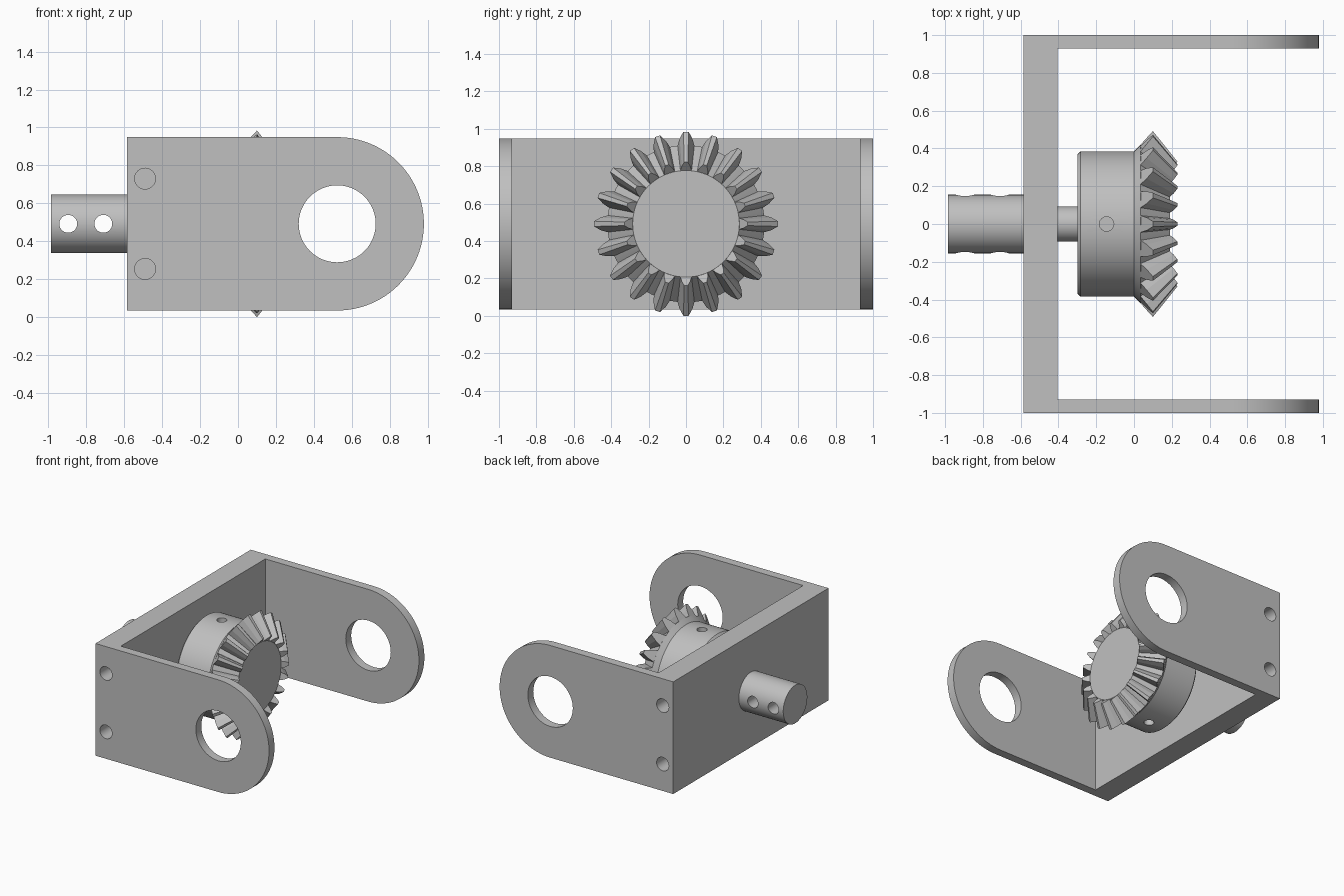
import bpy, bmesh
from math import sin, cos, pi, radians
from mathutils import Matrix, Vector

if "Cube" in bpy.data.objects:
    bpy.data.objects.remove(bpy.data.objects["Cube"], do_unlink=True)

AXIS_Z = 0.492      # height of the shaft axis
TEETH = 20

steel = bpy.data.materials.new("steel_grey")
steel.use_nodes = True
GREY = (0.527, 0.527, 0.527, 1)
steel.diffuse_color = GREY
steel.node_tree.nodes["Principled BSDF"].inputs["Base Color"].default_value = GREY


def finish(name, bm):
    bmesh.ops.recalc_face_normals(bm, faces=bm.faces)
    mesh = bpy.data.meshes.new(name)
    bm.to_mesh(mesh)
    bm.free()
    obj = bpy.data.objects.new(name, mesh)
    mesh.materials.append(steel)
    bpy.context.collection.objects.link(obj)
    return obj


def activate(obj):
    bpy.ops.object.select_all(action='DESELECT')
    obj.select_set(True)
    bpy.context.view_layer.objects.active = obj


def smooth(obj):
    activate(obj)
    bpy.ops.object.shade_smooth_by_angle(angle=radians(30))


def prism(name, points, direction):
    """Extrude a closed outline along a vector."""
    bm = bmesh.new()
    face = bm.faces.new([bm.verts.new(p) for p in points])
    out = bmesh.ops.extrude_face_region(bm, geom=[face])
    moved = [v for v in out["geom"] if isinstance(v, bmesh.types.BMVert)]
    bmesh.ops.translate(bm, verts=moved, vec=direction)
    return finish(name, bm)


def lathe(name, profile, steps=96):
    """Spin an (x, radius) profile about the shaft axis."""
    bm = bmesh.new()
    verts = [bm.verts.new((x, 0, AXIS_Z + r)) for x, r in profile]
    edges = [bm.edges.new(pair) for pair in zip(verts, verts[1:])]
    bmesh.ops.spin(bm, geom=verts + edges, cent=(0, 0, AXIS_Z), axis=(1, 0, 0),
                   angle=2 * pi, steps=steps, use_merge=True)
    bmesh.ops.remove_doubles(bm, verts=bm.verts, dist=1e-5)
    return finish(name, bm)


def boolean(obj, cutter, operation='DIFFERENCE'):
    """Apply a boolean and discard the cutter."""
    cutter.hide_render = True
    mod = obj.modifiers.new("cut", 'BOOLEAN')
    mod.object, mod.operation, mod.solver = cutter, operation, 'EXACT'
    activate(obj)
    bpy.ops.object.modifier_apply(modifier=mod.name)
    bpy.data.objects.remove(cutter, do_unlink=True)


def drill(obj, centre, radius, depth, axis):
    bm = bmesh.new()
    turn = Matrix.Rotation(pi / 2, 4, 'X') if axis == 'Y' else Matrix()
    bmesh.ops.create_cone(bm, cap_ends=True, segments=48, radius1=radius, radius2=radius,
                          depth=depth, matrix=Matrix.Translation(centre) @ turn)
    boolean(obj, finish("drill", bm))


# Bracket: U-shaped plan trimmed by a round-ended side outline
BACK, INNER, END = -0.585, -0.405, 0.98
LOW, HIGH, EYE_X = 0.035, 0.949, 0.523
plan = [(BACK, -1), (1.2, -1), (1.2, -0.93), (INNER, -0.93),
        (INNER, 0.93), (1.2, 0.93), (1.2, 1), (BACK, 1)]
bracket = prism("bracket", [(x, y, LOW - 0.1) for x, y in plan], (0, 0, 1.2))
half = (HIGH - LOW) / 2
side = [(BACK - 0.1, -1.1, HIGH), (BACK - 0.1, -1.1, LOW)]
for i in range(49):
    a = -pi / 2 + pi * i / 48
    side.append((EYE_X + half * cos(a), -1.1, AXIS_Z + half * sin(a)))
boolean(bracket, prism("side_outline", side, (0, 2.2, 0)), 'INTERSECT')

# Large eye through both arms, blind screw holes in both ends
drill(bracket, (EYE_X, 0, AXIS_Z), 0.203, 2.4, 'Y')
for y in (-1, 1):
    for z in (-0.238, 0.238):
        drill(bracket, (-0.49, y, AXIS_Z + z), 0.055, 0.5, 'Y')
smooth(bracket)

# Outer shaft with two cross holes
shaft = lathe("outer_shaft", [(-0.985, 0), (-0.985, 0.155), (-0.57, 0.155), (-0.57, 0)])
for x in (-0.895, -0.71):
    drill(shaft, (x, 0, AXIS_Z), 0.047, 0.5, 'Y')
smooth(shaft)

# Thin shaft between bracket and hub
smooth(lathe("inner_shaft", [(-0.42, 0), (-0.42, 0.093), (-0.29, 0.093), (-0.29, 0)]))

# Gear hub and root cone, with set-screw holes above and below
hub = lathe("gear_hub", [(-0.3, 0), (-0.3, 0.367), (-0.283, 0.385), (0, 0.385),
                         (0.035, 0.42), (0.19, 0.285), (0.19, 0)])
for s in (-1, 1):
    drill(hub, (-0.145, 0, AXIS_Z + s * 0.3), 0.038, 0.4, 'Z')
smooth(hub)

# Bevel teeth: tapered sections joined from the large end to the small end
WIDTHS = (0.047, 0.044, 0.034, 0.014)
LARGE = ((0.025, 0.405), (0.037, 0.422), (0.067, 0.456), (0.1, 0.492))
SMALL = ((0.18, 0.275), (0.19, 0.285), (0.21, 0.307), (0.23, 0.33))
bm = bmesh.new()
for t in range(TEETH):
    turn = Matrix.Rotation(2 * pi * t / TEETH, 3, 'X')
    rings = []
    for stations, scale in ((LARGE, 1), (SMALL, 0.67)):
        rows = list(zip(stations, WIDTHS))
        pts = [(x, -w * scale, r) for (x, r), w in rows]
        pts += [(x, w * scale, r) for (x, r), w in reversed(rows)]
        rings.append([bm.verts.new(turn @ Vector(p) + Vector((0, 0, AXIS_Z))) for p in pts])
    a, b = rings
    bm.faces.new(a)
    bm.faces.new(b)
    for i in range(len(a)):
        j = (i + 1) % len(a)
        bm.faces.new((a[i], a[j], b[j], b[i]))
finish("gear_teeth", bm)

### [REQUIREMENT]
Quote the listing above in full, except for the pictures.

### [YOUR SOLUTION]
import bpy, bmesh
from math import sin, cos, pi, radians
from mathutils import Matrix, Vector

if "Cube" in bpy.data.objects:
    bpy.data.objects.remove(bpy.data.objects["Cube"], do_unlink=True)

AXIS_Z = 0.492      # height of the shaft axis
TEETH = 20

steel = bpy.data.materials.new("steel_grey")
steel.use_nodes = True
GREY = (0.527, 0.527, 0.527, 1)
steel.diffuse_color = GREY
steel.node_tree.nodes["Principled BSDF"].inputs["Base Color"].default_value = GREY


def finish(name, bm):
    bmesh.ops.recalc_face_normals(bm, faces=bm.faces)
    mesh = bpy.data.meshes.new(name)
    bm.to_mesh(mesh)
    bm.free()
    obj = bpy.data.objects.new(name, mesh)
    mesh.materials.append(steel)
    bpy.context.collection.objects.link(obj)
    return obj


def activate(obj):
    bpy.ops.object.select_all(action='DESELECT')
    obj.select_set(True)
    bpy.context.view_layer.objects.active = obj


def smooth(obj):
    activate(obj)
    bpy.ops.object.shade_smooth_by_angle(angle=radians(30))


def prism(name, points, direction):
    """Extrude a closed outline along a vector."""
    bm = bmesh.new()
    face = bm.faces.new([bm.verts.new(p) for p in points])
    out = bmesh.ops.extrude_face_region(bm, geom=[face])
    moved = [v for v in out["geom"] if isinstance(v, bmesh.types.BMVert)]
    bmesh.ops.translate(bm, verts=moved, vec=direction)
    return finish(name, bm)


def lathe(name, profile, steps=96):
    """Spin an (x, radius) profile about the shaft axis."""
    bm = bmesh.new()
    verts = [bm.verts.new((x, 0, AXIS_Z + r)) for x, r in profile]
    edges = [bm.edges.new(pair) for pair in zip(verts, verts[1:])]
    bmesh.ops.spin(bm, geom=verts + edges, cent=(0, 0, AXIS_Z), axis=(1, 0, 0),
                   angle=2 * pi, steps=steps, use_merge=True)
    bmesh.ops.remove_doubles(bm, verts=bm.verts, dist=1e-5)
    return finish(name, bm)


def boolean(obj, cutter, operation='DIFFERENCE'):
    """Apply a boolean and discard the cutter."""
    cutter.hide_render = True
    mod = obj.modifiers.new("cut", 'BOOLEAN')
    mod.object, mod.operation, mod.solver = cutter, operation, 'EXACT'
    activate(obj)
    bpy.ops.object.modifier_apply(modifier=mod.name)
    bpy.data.objects.remove(cutter, do_unlink=True)


def drill(obj, centre, radius, depth, axis):
    bm = bmesh.new()
    turn = Matrix.Rotation(pi / 2, 4, 'X') if axis == 'Y' else Matrix()
    bmesh.ops.create_cone(bm, cap_ends=True, segments=48, radius1=radius, radius2=radius,
                          depth=depth, matrix=Matrix.Translation(centre) @ turn)
    boolean(obj, finish("drill", bm))


# Bracket: U-shaped plan trimmed by a round-ended side outline
BACK, INNER, END = -0.585, -0.405, 0.98
LOW, HIGH, EYE_X = 0.035, 0.949, 0.523
plan = [(BACK, -1), (1.2, -1), (1.2, -0.93), (INNER, -0.93),
        (INNER, 0.93), (1.2, 0.93), (1.2, 1), (BACK, 1)]
bracket = prism("bracket", [(x, y, LOW - 0.1) for x, y in plan], (0, 0, 1.2))
half = (HIGH - LOW) / 2
side = [(BACK - 0.1, -1.1, HIGH), (BACK - 0.1, -1.1, LOW)]
for i in range(49):
    a = -pi / 2 + pi * i / 48
    side.append((EYE_X + half * cos(a), -1.1, AXIS_Z + half * sin(a)))
boolean(bracket, prism("side_outline", side, (0, 2.2, 0)), 'INTERSECT')

# Large eye through both arms, blind screw holes in both ends
drill(bracket, (EYE_X, 0, AXIS_Z), 0.203, 2.4, 'Y')
for y in (-1, 1):
    for z in (-0.238, 0.238):
        drill(bracket, (-0.49, y, AXIS_Z + z), 0.055, 0.5, 'Y')
smooth(bracket)

# Outer shaft with two cross holes
shaft = lathe("outer_shaft", [(-0.985, 0), (-0.985, 0.155), (-0.57, 0.155), (-0.57, 0)])
for x in (-0.895, -0.71):
    drill(shaft, (x, 0, AXIS_Z), 0.047, 0.5, 'Y')
smooth(shaft)

# Thin shaft between bracket and hub
smooth(lathe("inner_shaft", [(-0.42, 0), (-0.42, 0.093), (-0.29, 0.093), (-0.29, 0)]))

# Gear hub and root cone, with set-screw holes above and below
hub = lathe("gear_hub", [(-0.3, 0), (-0.3, 0.367), (-0.283, 0.385), (0, 0.385),
                         (0.035, 0.42), (0.19, 0.285), (0.19, 0)])
for s in (-1, 1):
    drill(hub, (-0.145, 0, AXIS_Z + s * 0.3), 0.038, 0.4, 'Z')
smooth(hub)

# Bevel teeth: tapered sections joined from the large end to the small end
WIDTHS = (0.047, 0.044, 0.034, 0.014)
LARGE = ((0.025, 0.405), (0.037, 0.422), (0.067, 0.456), (0.1, 0.492))
SMALL = ((0.18, 0.275), (0.19, 0.285), (0.21, 0.307), (0.23, 0.33))
bm = bmesh.new()
for t in range(TEETH):
    turn = Matrix.Rotation(2 * pi * t / TEETH, 3, 'X')
    rings = []
    for stations, scale in ((LARGE, 1), (SMALL, 0.67)):
        rows = list(zip(stations, WIDTHS))
        pts = [(x, -w * scale, r) for (x, r), w in rows]
        pts += [(x, w * scale, r) for (x, r), w in reversed(rows)]
        rings.append([bm.verts.new(turn @ Vector(p) + Vector((0, 0, AXIS_Z))) for p in pts])
    a, b = rings
    bm.faces.new(a)
    bm.faces.new(b)
    for i in range(len(a)):
        j = (i + 1) % len(a)
        bm.faces.new((a[i], a[j], b[j], b[i]))
finish("gear_teeth", bm)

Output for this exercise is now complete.